If you have an imagination, or if you are a hallucinogenic substance abuser, or if you're just desperate for guidance, you can look up and see all sorts of patterns in the stars. You can find warriors, mythical beasts, various carnivorous or herbivorous mammals, and even kitchen utensils. All human constructs, of course, but quite useful. And if you just so happen to be adrift in the middle of the Atlantic without rudder or compass, you might be able to get some idea of where you are or where to go just by looking at your friendly star formation. Now the stars, by themselves, don't really say much. They just stare back at you mutely, a sort of astrophysical mime act. They are...(pardon me if I'm an eager beaver about using a cool word I don't get to use often) taciturn in their reserve. Taciturn. Try using that word sometime. The stars don't say a thing. But if you use your creative powers you can turn them into a bull, a lass, or even a set of non-conjoined twins. You see what you want to see and then you can milk the system to get all the guidance you want ouf of a few stars strewn randomly across the blackness. Use your creative powers. Do what you gotta do to stay sane.

Posted by jonsligh at 01:43 AM | Comments (13)

May 12, 2006


I spent last weekend with a pastor, a New York bound designer, Brannon, a blind, morbidly obese geriatric Golden Retriever who didn't answer to the name "Paddington," and 8.1 million people. I and Brannon McA burned off our excess carbs gallivanting about the Large Apple.

We visited several apparel stores and I purchased footwear which I have declared to be "hip." They are extraneous to my wardrobe and stunningly impractical, but I satisfied my primal consumer urges and took my part in humanity's eternal and universal effort to fill up the infinite void one shoebox at a time.

We stopped in at GAP and I felt at home, sort of the way you do when you find a bunch of Americans huddled inside a McDonalds in the middle of Tokyo.
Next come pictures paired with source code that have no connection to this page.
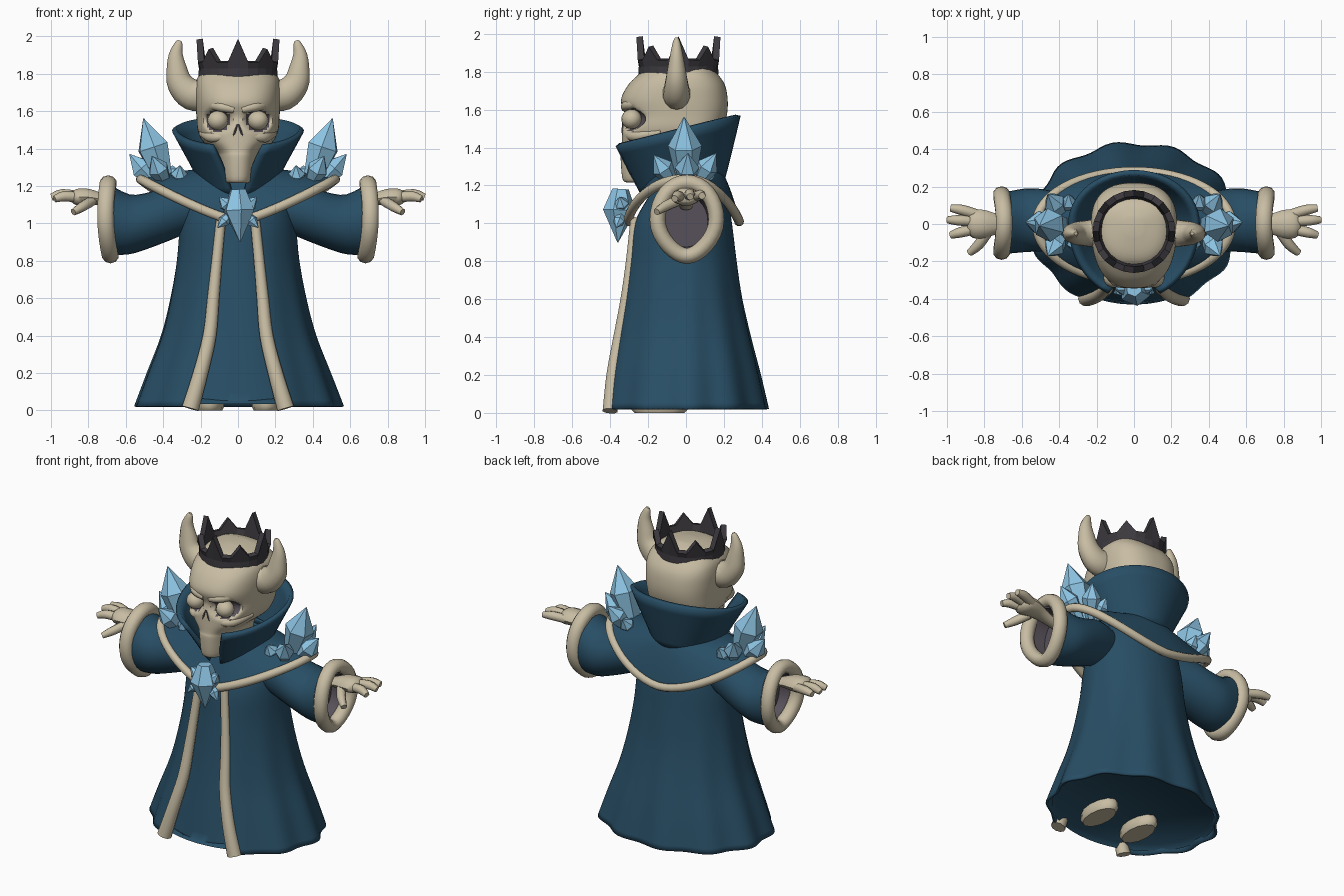
import bpy, bmesh, math
from mathutils import Vector

if "Cube" in bpy.data.objects:
    bpy.data.objects.remove(bpy.data.objects["Cube"])

def material(name, rgb):
    m = bpy.data.materials.new(name)
    m.diffuse_color = (*rgb, 1)
    m.use_nodes = True
    m.node_tree.nodes["Principled BSDF"].inputs["Base Color"].default_value = m.diffuse_color
    return m

BLUE = material("deep blue cloth", (0.021, 0.076, 0.13))
BONE = material("bone", (0.58, 0.51, 0.37))
ICE = material("ice crystal", (0.27, 0.56, 0.78))
IRON = material("dark iron", (0.045, 0.041, 0.048))
SHADE = material("grey lining", (0.095, 0.082, 0.10))

def finish(name, bm, mats, angle=50, mirror=False, thick=0):
    bmesh.ops.recalc_face_normals(bm, faces=bm.faces)
    me = bpy.data.meshes.new(name)
    bm.to_mesh(me)
    bm.free()
    for m in mats:
        me.materials.append(m)
    if angle:
        me.shade_smooth()
        me.set_sharp_from_angle(angle=math.radians(angle))
    ob = bpy.data.objects.new(name, me)
    bpy.context.collection.objects.link(ob)
    if thick:
        s = ob.modifiers.new("thickness", 'SOLIDIFY')
        s.thickness, s.offset = thick, 0
    if mirror:
        ob.modifiers.new("mirror", 'MIRROR').use_clip = False
    return ob

def loft(name, rows, mats, wrap=True, caps=(), ring=False, rule=None, **kw):
    """Skin rows of points; wrap closes each row, ring joins last row to first."""
    bm = bmesh.new()
    vs = [[bm.verts.new(p) for p in r] for r in rows]
    n = len(rows[0])
    for i in range(len(rows) if ring else len(rows) - 1):
        a, b = vs[i], vs[(i + 1) % len(rows)]
        for j in range(n if wrap else n - 1):
            k = (j + 1) % n
            f = bm.faces.new((a[j], a[k], b[k], b[j]))
            if rule:
                f.material_index = rule(i, f.calc_center_median())
    for c in caps:
        f = bm.faces.new(vs[c])
        if rule:
            f.material_index = rule(c % len(rows), f.calc_center_median())
    return finish(name, bm, mats, **kw)

def spline(pts, n):
    """Smooth path through tuples of any length."""
    out = []
    for i in range(len(pts) - 1):
        p = [pts[max(0, min(len(pts) - 1, i + k))] for k in (-1, 0, 1, 2)]
        for s in range(n):
            t = s / n
            out.append(tuple(0.5 * (2 * b + (c - a) * t + (2*a - 5*b + 4*c - d) * t*t
                       + (3*b - a - 3*c + d) * t**3) for a, b, c, d in zip(*p)))
    return out + [tuple(pts[-1])]

def tube(name, pts, mat, ref, sides=10, squash=1, ring=False, **kw):
    """Sweep a round section along (x, y, z, radius); squash acts along ref."""
    rows, n = [], len(pts)
    for i, p in enumerate(pts):
        q0 = pts[(i - 1) % n if ring else max(i - 1, 0)]
        q1 = pts[(i + 1) % n if ring else min(i + 1, n - 1)]
        t = (Vector(q1[:3]) - Vector(q0[:3])).normalized()
        u = t.cross(Vector(ref)).normalized()
        w = u.cross(t) * squash
        rows.append([Vector(p[:3]) + p[3] * (u * math.cos(2*math.pi*k/sides)
                     + w * math.sin(2*math.pi*k/sides)) for k in range(sides)])
    return loft(name, rows, [mat], ring=ring, caps=() if ring else (0, -1), **kw)

def oval(a, rx, yf, yb, z, p=1):
    """Point on an oval; angle 0 faces the front."""
    s, c = math.sin(a), math.cos(a)
    return (rx * math.copysign(abs(s)**p, s),
            -math.copysign(abs(c)**p, c) * (yf if c > 0 else yb), z)

def turn(n, a0=0):
    """n angles around the body, leaving a front gap when a0 is set."""
    if a0:
        return [a0 + (2*math.pi - 2*a0) * k / (n - 1) for k in range(n)]
    return [2*math.pi * k / n for k in range(n)]

def ball(name, centre, scale, mat, mirror=True):
    bm = bmesh.new()
    bmesh.ops.create_uvsphere(bm, u_segments=16, v_segments=10, radius=1)
    for v in bm.verts:
        v.co = Vector([c + s * x for c, s, x in zip(centre, scale, v.co)])
    return finish(name, bm, [mat], mirror=mirror)

# Robe: outer coat open at the front, gown panel behind the gap, closed underside
BODY = spline([(.02, .545, .45, .425), (.2, .48, .415, .385), (.4, .405, .375, .335),
               (.6, .355, .34, .29), (.8, .32, .31, .26), (1.0, .30, .28, .235),
               (1.15, .26, .20, .21), (1.25, .18, .16, .17)], 4)
coat, gown = [], []
for z, rx, yf, yb in BODY:
    gap = .1 + .16 * max(0, 1 - z / .8)**1.8
    fold = max(0, 1 - z / .9)
    row = []
    for a in turn(90, math.asin(gap / rx)):
        k = 1 + .028 * fold * math.cos(11 * a + 1) * min(1, a, 2*math.pi - a)
        row.append(oval(a, rx * k, yf * k, yb * k, z))
    coat.append(row)
    gown.append([oval(-.75 + 1.5 * k / 20, rx*.94, yf*.94, yb*.94,
                      max(z, .045 + .035 * abs(k / 10 - 1))) for k in range(21)])
loft("robe_coat", coat, [BLUE], wrap=False, thick=.015)
loft("gown_panel", gown, [BLUE], wrap=False)
loft("robe_underside", [[oval(a, .54 * s, .44 * s, .42 * s, z) for a in turn(48)]
     for s, z in ((.98, .035), (.92, .065))], [BLUE], caps=(-1,))

# Pale trim down both front edges
tube("front_trim", spline([(.255, -.40, .01, .046), (.20, -.385, .2, .04), (.152, -.352, .4, .036),
     (.132, -.318, .6, .032), (.113, -.293, .8, .028), (.09, -.27, 1.03, .026)], 4),
     BONE, (0, 1, 0), squash=.9, mirror=True)

# Feet: blocky elongated soles
loft("foot", [[(.152 + s * .078 * math.sin(a), -.14 - .15 * s * math.cos(a), z) for a in turn(12)]
     for z, s in ((0, .88), (.02, 1), (.06, .97), (.1, .8))], [BONE], caps=(0, -1), mirror=True)

# Shoulder cape and its trim
def cape_point(a, t):
    front = max(0, math.cos(a))
    s = abs(math.sin(a)) ** (1.25 if front else 1.7)
    k = t ** (.72 + .4 * front)
    return oval(a, .17 + .35*k, .17 + .135*k, .17 + .11*k,
                1.285 - t * (.275 - .225 * s))
loft("shoulder_cape", [[cape_point(a, t / 8) for a in turn(64)] for t in range(9)],
     [BLUE], thick=.015)
tube("cape_trim", [(*cape_point(a, 1), .026) for a in turn(64)], BONE, (0, 0, 1), ring=True)

# High flared collar, tall at the back
collar = []
for i in range(7):
    v = i / 6
    row = []
    for a in turn(48, .18 + .23 * v):
        x, y, _ = oval(a, .17 + .17*v, .225 + .17*v, .19 + .085*v, 0)
        low = 1.185 - .04 * math.cos(a)
        high = 1.41 + (y + .38) * .245
        row.append((x, y, low + (high - low) * v))
    collar.append(row)
loft("collar", collar, [BLUE], wrap=False, thick=.028)

# Wide sleeves, lining turned back inside the opening
SLEEVE = spline([(.22, 1.08, .0, .11, .11), (.35, 1.06, .01, .145, .145), (.48, 1.015, .02, .165, .15),
                 (.58, .995, .02, .17, .16), (.69, 1.02, .005, .165, .19)], 3)
SLEEVE += [(.71, 1.01, 0, .13, .155), (.60, 1.01, 0, .115, .135)]
edge = len(SLEEVE) - 3
loft("sleeve", [[(x, cy + ry * math.sin(a), cz + rz * math.cos(a)) for a in turn(28)]
     for x, cz, cy, ry, rz in SLEEVE], [BLUE, SHADE], caps=(-1,),
     rule=lambda i, c: int(i >= edge), mirror=True)

# Teardrop cuffs
cuff = []
for a in turn(32):
    c = math.cos(a)
    w = 1 if c > 0 else 1 - .22 * c * c
    cuff.append((.708 - .02*c*c + .006*c, .005 + .155 * w * math.sin(a),
                 1.02 + (.195 if c > 0 else .192) * c, .042))
tube("cuff", cuff, BONE, (1, 0, 0), squash=1.1, ring=True, mirror=True)

# Hands with spread fingers
tube("palm", spline([(.61, 0, 1.09, .035), (.72, 0, 1.125, .052), (.80, 0, 1.14, .075),
     (.86, 0, 1.14, .075), (.89, 0, 1.14, .045)], 3), BONE, (0, 0, 1), squash=.62, mirror=True)
FINGERS = [((.84, .05, 1.14), (.92, .075, 1.15), (.98, .085, 1.145)),
           ((.86, .015, 1.145), (.94, .02, 1.155), (.997, .022, 1.14)),
           ((.86, -.03, 1.14), (.93, -.045, 1.145), (.98, -.06, 1.13)),
           ((.78, -.04, 1.12), (.83, -.11, 1.09), (.88, -.155, 1.06))]
for n, f in enumerate(FINGERS):
    path = spline([(*p, r) for p, r in zip(f, (.028, .028, .019))], 3)
    tube(f"finger_{n + 1}", path, BONE, (0, 0, 1), sides=8, mirror=True)

# Skull with scooped eye sockets
EYE_X, EYE_Z = .108, 1.55
SKULL = spline([(1.215, .075, .31, -.2), (1.235, .1, .335, -.1), (1.35, .115, .345, 0),
                (1.385, .13, .34, .06), (1.44, .19, .338, .14), (1.5, .216, .335, .19),
                (1.57, .222, .322, .215), (1.65, .228, .343, .22), (1.73, .228, .305, .205),
                (1.79, .21, .245, .165), (1.845, .15, .18, .11), (1.87, .05, .06, .04)], 5)
def socket(p):
    d = math.hypot((abs(p[0]) - EYE_X) / .078, (p[2] - EYE_Z) / .068)
    return max(0, 1 - d**3) if p[1] < -.12 else 0
rows = []
for z, rx, yf, yb in SKULL:
    row = [oval(a, rx, yf, yb, z, .8) for a in turn(96)]
    rows.append([(x, y + .06 * socket((x, y, z)), z) for x, y, z in row])
loft("skull", rows, [BONE, SHADE], caps=(0, -1),
     rule=lambda i, c: int(math.hypot(abs(c.x) - EYE_X, c.z - EYE_Z) < .063 and c.y < -.12))
ball("eye", (EYE_X, -.287, EYE_Z), (.056, .054, .052), BONE)
# Brow and cheekbones sunk into the skull, nose slits
tube("brow", spline([(.02, -.322, 1.608, .02), (.10, -.305, 1.625, .026),
     (.185, -.20, 1.635, .015)], 4), BONE, (0, 1, 0), mirror=True)
tube("cheekbone", spline([(.07, -.305, 1.465, .02), (.14, -.26, 1.46, .028),
     (.19, -.13, 1.48, .02)], 4), BONE, (0, 0, 1), mirror=True)
tube("nose_slit", [(.003, -.334, 1.53, .003), (.016, -.335, 1.49, .006),
     (.026, -.334, 1.465, .004)], SHADE, (0, 1, 0), sides=6, mirror=True)

# Horns
tube("horn", spline([(.17, -.05, 1.69, .09), (.25, -.05, 1.69, .084), (.31, -.05, 1.75, .07),
     (.328, -.05, 1.83, .054), (.332, -.05, 1.90, .038), (.318, -.05, 1.958, .022),
     (.312, -.05, 1.978, .01)], 4), BONE, (0, 1, 0), sides=14, squash=.85, mirror=True)

# Spiked crown
crown = []
for part in range(3):
    row = []
    for k in range(24):
        a = 2 * math.pi * k / 24
        peak = 1.985 if k % 6 == 0 else 1.935 if k % 3 == 0 else 1.865
        r = (.195, .192, .205)[part]
        row.append((r * math.sin(a), -.04 - r * math.cos(a), (1.785, 1.83, peak)[part]))
    crown.append(row)
loft("crown", crown, [IRON], angle=0, thick=.034)

# Ice crystals: six-sided shards from base to tip
def crystal(name, base, tip, r, mirror=True, wide=.58):
    b, t = Vector(base), Vector(tip)
    q = (t - b).to_track_quat('Z', 'Y')
    length = (t - b).length
    rows = [[b + q @ Vector((r * s * math.cos(k * math.pi / 3), r * s * math.sin(k * math.pi / 3), length * h))
             for k in range(6)] for h, s in ((0, .5), (wide, 1), (1, .03))]
    loft(name, rows, [ICE], caps=(0, -1), angle=0, mirror=mirror)

SHARDS = [((.385, 0, 1.2), (.505, -.01, 1.56), .09), ((.42, 0, 1.19), (.58, .01, 1.37), .065),
          ((.38, -.06, 1.2), (.46, -.17, 1.36), .058), ((.38, .05, 1.2), (.46, .16, 1.37), .058),
          ((.32, -.06, 1.2), (.31, -.14, 1.31), .045), ((.35, .06, 1.2), (.35, .16, 1.31), .045)]
for n, s in enumerate(SHARDS):
    crystal(f"shoulder_crystal_{n + 1}", *s)

# Chest clasp of crystals
crystal("clasp_crystal_main", (0, -.345, 1.18), (.012, -.36, .9), .088, mirror=False, wide=.4)
crystal("clasp_crystal_side", (.02, -.33, 1.06), (.1, -.35, 1.14), .04)
crystal("clasp_crystal_drop", (.03, -.335, 1.06), (.11, -.37, .975), .032)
I felt that the employees there liked me, maybe even secretly knew my name.

Then we visited the Diesel store. It was as if I were in 7th grade all over again. That's when you start the school year only to find out that being unathletic like I was is akin to cross-dressing, and having your mother still pick out your clothes earns you a non-refundable one-way ticket into Dorkdom. The store had its own DJ, for goodness sake, a metro-hipster dreadlocked giant-headphone-wearing DJ. And a single pair of pants would cost a week of my wages. The employees, I'm sure, snickered silently as I walked by, and they leaned back a few inches lest they be afflicted by the fallout of the Southeastern hickness I radiated. I combated my self-consciousness by telling myself, in soothing motherly tones, that I was the normal one here. Normalcy is the consolation prize of bumpkins.

The dining fare was exquisite. Brannon and I traipsed about Times Square very late Monday night and we managed to slip into this neat little Italian joint I discovered (View image) for some grub. We tried out various hotbars, unfurled our prayer rugs at several of the local Starbucks, and I even got a Gyro (which the waitress politely informed me was pronounced Jai-Roe) at a Mexican restaurant.

Posted by jonsligh at 01:53 PM | Comments (37)